What you should do
Restate every record that follows, keeping it exact.

Stored data
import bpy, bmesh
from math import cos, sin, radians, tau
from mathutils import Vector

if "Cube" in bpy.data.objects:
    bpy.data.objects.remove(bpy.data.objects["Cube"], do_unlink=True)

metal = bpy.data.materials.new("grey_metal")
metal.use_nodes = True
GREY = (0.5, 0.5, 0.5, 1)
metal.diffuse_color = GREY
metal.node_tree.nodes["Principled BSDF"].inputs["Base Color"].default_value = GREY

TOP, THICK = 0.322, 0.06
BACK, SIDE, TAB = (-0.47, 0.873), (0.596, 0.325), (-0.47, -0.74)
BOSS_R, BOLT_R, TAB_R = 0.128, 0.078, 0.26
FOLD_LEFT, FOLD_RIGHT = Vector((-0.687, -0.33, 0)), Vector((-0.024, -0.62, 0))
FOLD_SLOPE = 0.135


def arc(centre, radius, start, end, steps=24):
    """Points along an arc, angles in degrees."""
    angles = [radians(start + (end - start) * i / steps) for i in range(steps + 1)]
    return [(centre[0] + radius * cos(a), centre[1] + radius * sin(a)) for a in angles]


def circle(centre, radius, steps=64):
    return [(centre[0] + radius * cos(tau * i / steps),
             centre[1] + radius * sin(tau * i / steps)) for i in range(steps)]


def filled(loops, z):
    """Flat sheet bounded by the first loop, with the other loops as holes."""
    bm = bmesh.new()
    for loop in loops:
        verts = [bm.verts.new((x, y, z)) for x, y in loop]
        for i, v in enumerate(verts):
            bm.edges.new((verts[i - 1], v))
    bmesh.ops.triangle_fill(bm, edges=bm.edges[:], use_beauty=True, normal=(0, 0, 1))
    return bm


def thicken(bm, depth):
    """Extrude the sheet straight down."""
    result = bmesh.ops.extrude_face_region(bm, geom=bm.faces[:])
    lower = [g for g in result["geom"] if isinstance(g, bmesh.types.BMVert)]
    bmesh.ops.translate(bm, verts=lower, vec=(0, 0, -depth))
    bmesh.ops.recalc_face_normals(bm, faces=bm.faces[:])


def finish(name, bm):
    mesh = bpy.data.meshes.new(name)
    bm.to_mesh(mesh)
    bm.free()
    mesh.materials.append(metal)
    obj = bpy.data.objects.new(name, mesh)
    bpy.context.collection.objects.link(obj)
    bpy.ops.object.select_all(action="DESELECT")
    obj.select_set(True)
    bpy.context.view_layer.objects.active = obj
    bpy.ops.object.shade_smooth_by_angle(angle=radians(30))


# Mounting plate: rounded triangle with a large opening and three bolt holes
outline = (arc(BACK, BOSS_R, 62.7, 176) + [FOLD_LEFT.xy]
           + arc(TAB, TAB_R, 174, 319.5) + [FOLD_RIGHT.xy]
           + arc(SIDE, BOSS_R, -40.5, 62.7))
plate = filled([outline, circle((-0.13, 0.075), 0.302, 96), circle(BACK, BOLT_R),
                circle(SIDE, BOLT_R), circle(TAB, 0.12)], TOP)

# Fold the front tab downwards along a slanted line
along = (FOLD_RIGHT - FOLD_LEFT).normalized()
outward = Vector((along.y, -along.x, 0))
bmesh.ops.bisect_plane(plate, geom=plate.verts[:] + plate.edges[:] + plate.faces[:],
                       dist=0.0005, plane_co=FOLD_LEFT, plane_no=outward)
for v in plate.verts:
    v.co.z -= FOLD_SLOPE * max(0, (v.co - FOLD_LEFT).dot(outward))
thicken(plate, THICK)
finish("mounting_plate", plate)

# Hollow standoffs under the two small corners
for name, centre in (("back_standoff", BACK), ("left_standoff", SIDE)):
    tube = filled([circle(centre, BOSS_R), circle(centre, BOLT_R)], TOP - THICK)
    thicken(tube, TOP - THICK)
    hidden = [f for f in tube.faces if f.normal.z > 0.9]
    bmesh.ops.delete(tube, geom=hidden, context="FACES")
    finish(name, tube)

Completed exercise
import bpy, bmesh
from math import cos, sin, radians, tau
from mathutils import Vector

if "Cube" in bpy.data.objects:
    bpy.data.objects.remove(bpy.data.objects["Cube"], do_unlink=True)

metal = bpy.data.materials.new("grey_metal")
metal.use_nodes = True
GREY = (0.5, 0.5, 0.5, 1)
metal.diffuse_color = GREY
metal.node_tree.nodes["Principled BSDF"].inputs["Base Color"].default_value = GREY

TOP, THICK = 0.322, 0.06
BACK, SIDE, TAB = (-0.47, 0.873), (0.596, 0.325), (-0.47, -0.74)
BOSS_R, BOLT_R, TAB_R = 0.128, 0.078, 0.26
FOLD_LEFT, FOLD_RIGHT = Vector((-0.687, -0.33, 0)), Vector((-0.024, -0.62, 0))
FOLD_SLOPE = 0.135


def arc(centre, radius, start, end, steps=24):
    """Points along an arc, angles in degrees."""
    angles = [radians(start + (end - start) * i / steps) for i in range(steps + 1)]
    return [(centre[0] + radius * cos(a), centre[1] + radius * sin(a)) for a in angles]


def circle(centre, radius, steps=64):
    return [(centre[0] + radius * cos(tau * i / steps),
             centre[1] + radius * sin(tau * i / steps)) for i in range(steps)]


def filled(loops, z):
    """Flat sheet bounded by the first loop, with the other loops as holes."""
    bm = bmesh.new()
    for loop in loops:
        verts = [bm.verts.new((x, y, z)) for x, y in loop]
        for i, v in enumerate(verts):
            bm.edges.new((verts[i - 1], v))
    bmesh.ops.triangle_fill(bm, edges=bm.edges[:], use_beauty=True, normal=(0, 0, 1))
    return bm


def thicken(bm, depth):
    """Extrude the sheet straight down."""
    result = bmesh.ops.extrude_face_region(bm, geom=bm.faces[:])
    lower = [g for g in result["geom"] if isinstance(g, bmesh.types.BMVert)]
    bmesh.ops.translate(bm, verts=lower, vec=(0, 0, -depth))
    bmesh.ops.recalc_face_normals(bm, faces=bm.faces[:])


def finish(name, bm):
    mesh = bpy.data.meshes.new(name)
    bm.to_mesh(mesh)
    bm.free()
    mesh.materials.append(metal)
    obj = bpy.data.objects.new(name, mesh)
    bpy.context.collection.objects.link(obj)
    bpy.ops.object.select_all(action="DESELECT")
    obj.select_set(True)
    bpy.context.view_layer.objects.active = obj
    bpy.ops.object.shade_smooth_by_angle(angle=radians(30))


# Mounting plate: rounded triangle with a large opening and three bolt holes
outline = (arc(BACK, BOSS_R, 62.7, 176) + [FOLD_LEFT.xy]
           + arc(TAB, TAB_R, 174, 319.5) + [FOLD_RIGHT.xy]
           + arc(SIDE, BOSS_R, -40.5, 62.7))
plate = filled([outline, circle((-0.13, 0.075), 0.302, 96), circle(BACK, BOLT_R),
                circle(SIDE, BOLT_R), circle(TAB, 0.12)], TOP)

# Fold the front tab downwards along a slanted line
along = (FOLD_RIGHT - FOLD_LEFT).normalized()
outward = Vector((along.y, -along.x, 0))
bmesh.ops.bisect_plane(plate, geom=plate.verts[:] + plate.edges[:] + plate.faces[:],
                       dist=0.0005, plane_co=FOLD_LEFT, plane_no=outward)
for v in plate.verts:
    v.co.z -= FOLD_SLOPE * max(0, (v.co - FOLD_LEFT).dot(outward))
thicken(plate, THICK)
finish("mounting_plate", plate)

# Hollow standoffs under the two small corners
for name, centre in (("back_standoff", BACK), ("left_standoff", SIDE)):
    tube = filled([circle(centre, BOSS_R), circle(centre, BOLT_R)], TOP - THICK)
    thicken(tube, TOP - THICK)
    hidden = [f for f in tube.faces if f.normal.z > 0.9]
    bmesh.ops.delete(tube, geom=hidden, context="FACES")
    finish(name, tube)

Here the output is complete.